Thomas Friedman reminded us in his best-selling book called The World is Flat that global interdependence is a reality that our nation and our business, government and other enterprises cannot afford to ignore or not to embrace.
This is true for colleges and universities as well. Moreover, the flattening of the world has increased greatly since the first edition of Friedman’s book. As such, one of my goals as president of Fort Valley State University is to design and deliver a global engagement strategy.
Our land-grant status, and especially our College of Agriculture, Family Sciences and Technology and College of Arts and Sciences, position us to sustain and extend the international linkages that currently are episodic as a university.
Our global strategy will be both intentional and strategic. It will extend the perimeter of engagement in all the areas critical to our mission: teach, research and community service. Being strategic means having to assess current strengths, leverage those strengths to meet desired mission outcomes and create networks to benefit our students and faculty in particular and the citizens of Georgia in general.
In this respect, we need to build on the initial linkages by our agriculture school with industry and governmental officials in Belize, Nigeria, Jamaica and other nations. But we also have to pursue new opportunities. One such opportunity relates to connections with the Bahamas.
Later this semester, we will be hosting a delegation from the Bahamas where the state university is launching an agricultural and marine sciences program. While in the Bahamas this past June to speak at a conference celebrating their 40th independence anniversary, I heard the prime minister announce that initiative. Sitting in the audience when the announcement was made was the chair of the university’s governing council.
As fate would have it, the head of the council, who is a former minister of education and attorney general, is a friend of mine. I offered to host a team to come and formalize a partnership to share Fort Valley’s research expertise, build a pipeline for students to come and study for undergraduate and graduate degrees and more. This visit will occur this fall.
Beyond this, we will be making fuller use of the wealth of research expertise in the College of Agriculture, Family Sciences and Technology and in the College of Arts and Sciences. One way this will be done is by establishing a research center on homeland and global food security, to meet teaching, research and community outreach goals and benefit both our nation and the flat world. This initiative is in the planning stages.
Moreover, we must be intentional and inclusive — beyond one or two of our colleges — about our research engagement and our global design. It is for that reason that I’ve launched a university-wide Undergraduate Research Program, tapping a professor with an illustrious record of leading and facilitating research experiences by undergraduate students nationally and internationally.
The new Undergraduate Research Program is being headed by Dr. Sarwan Dhir, professor of plant science in the College of Agriculture, Family Sciences and Technology, with Dr. Andrew Lee, associate professor of speech in the College of Arts and Sciences, as associate director.
As well, we’re developing an Honors Program, led by Dr. Meigan Fields, associate professor of political science. Together, these two pursuits will help to take Fort Valley State University to new heights as we pursue excellence in teaching, research and service, taking our local and national expertise to places beyond our national borders.

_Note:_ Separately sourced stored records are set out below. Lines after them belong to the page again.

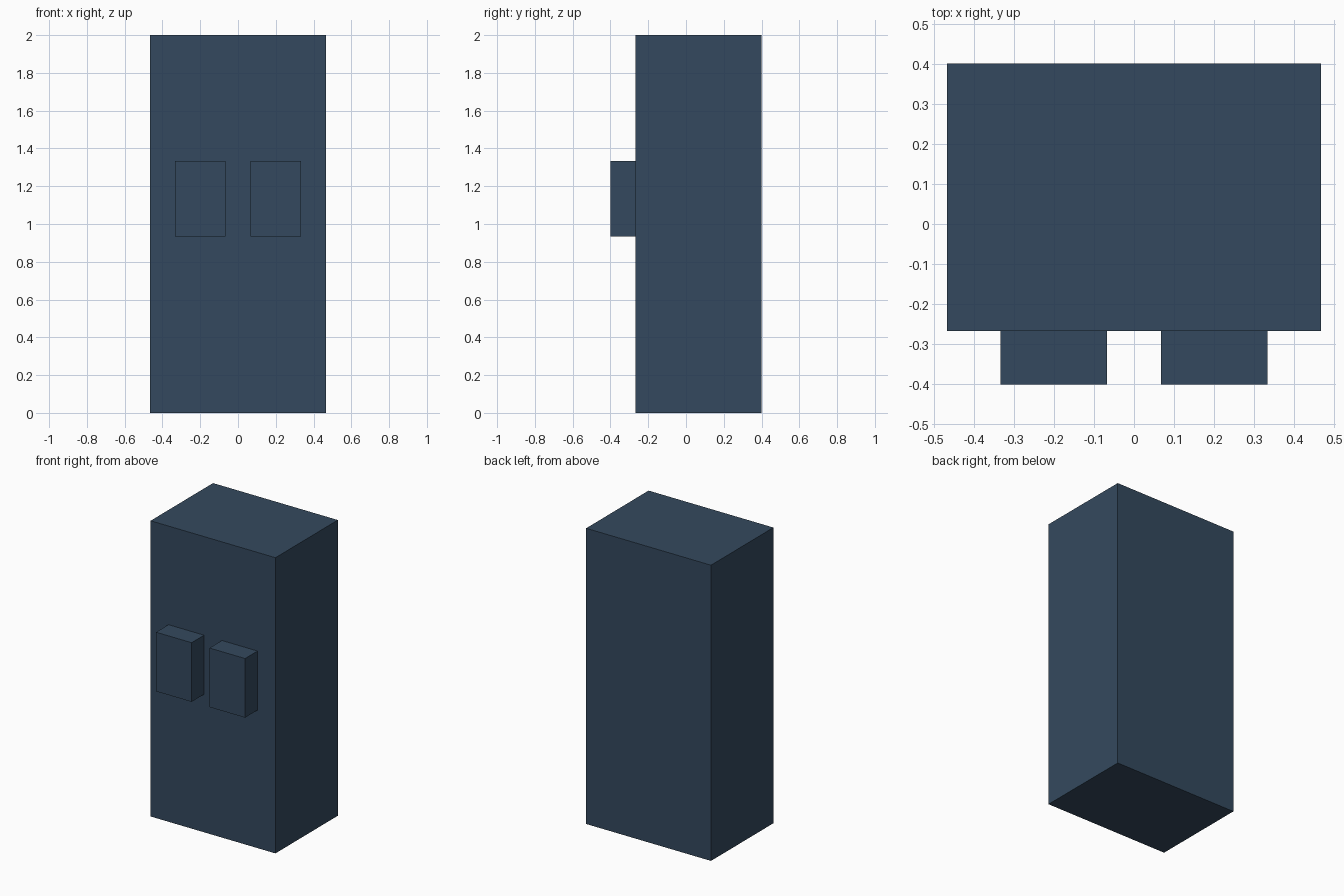
import bpy

cube = bpy.data.objects.get("Cube")
if cube:
    bpy.data.objects.remove(cube, do_unlink=True)

# Single slate blue colour
SLATE = (0.0343, 0.0666, 0.1119, 1.0)
slate = bpy.data.materials.new("slate_blue")
slate.use_nodes = True
slate.diffuse_color = SLATE
slate.node_tree.nodes["Principled BSDF"].inputs["Base Color"].default_value = SLATE


def box(name, low, high):
    """Axis-aligned box between two opposite corners."""
    centre = [(a + b) / 2 for a, b in zip(low, high)]
    bpy.ops.mesh.primitive_cube_add(size=1, location=centre)
    obj = bpy.context.object
    obj.name = name
    obj.scale = [b - a for a, b in zip(low, high)]
    bpy.ops.object.transform_apply(location=False, rotation=False, scale=True)
    obj.data.materials.append(slate)
    return obj


# Tall main cabinet
FRONT = -0.267
box("cabinet_body", (-0.467, FRONT, 0), (0.467, 0.4, 2))

# Pair of raised blocks on the front face
for side, sign in (("left", 1), ("right", -1)):
    inner, outer = sorted((sign * 0.067, sign * 0.333))
    box(f"{side}_front_block", (inner, -0.4, 0.933), (outer, FRONT, 1.333))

Ivelaw Lloyd Griffith is the new president of Fort Valley State University. He previously served as a political science professor, provost and senior vice president at York College of the City University of New York and holds a bachelor’s, two master’s and a Ph.D. in political science.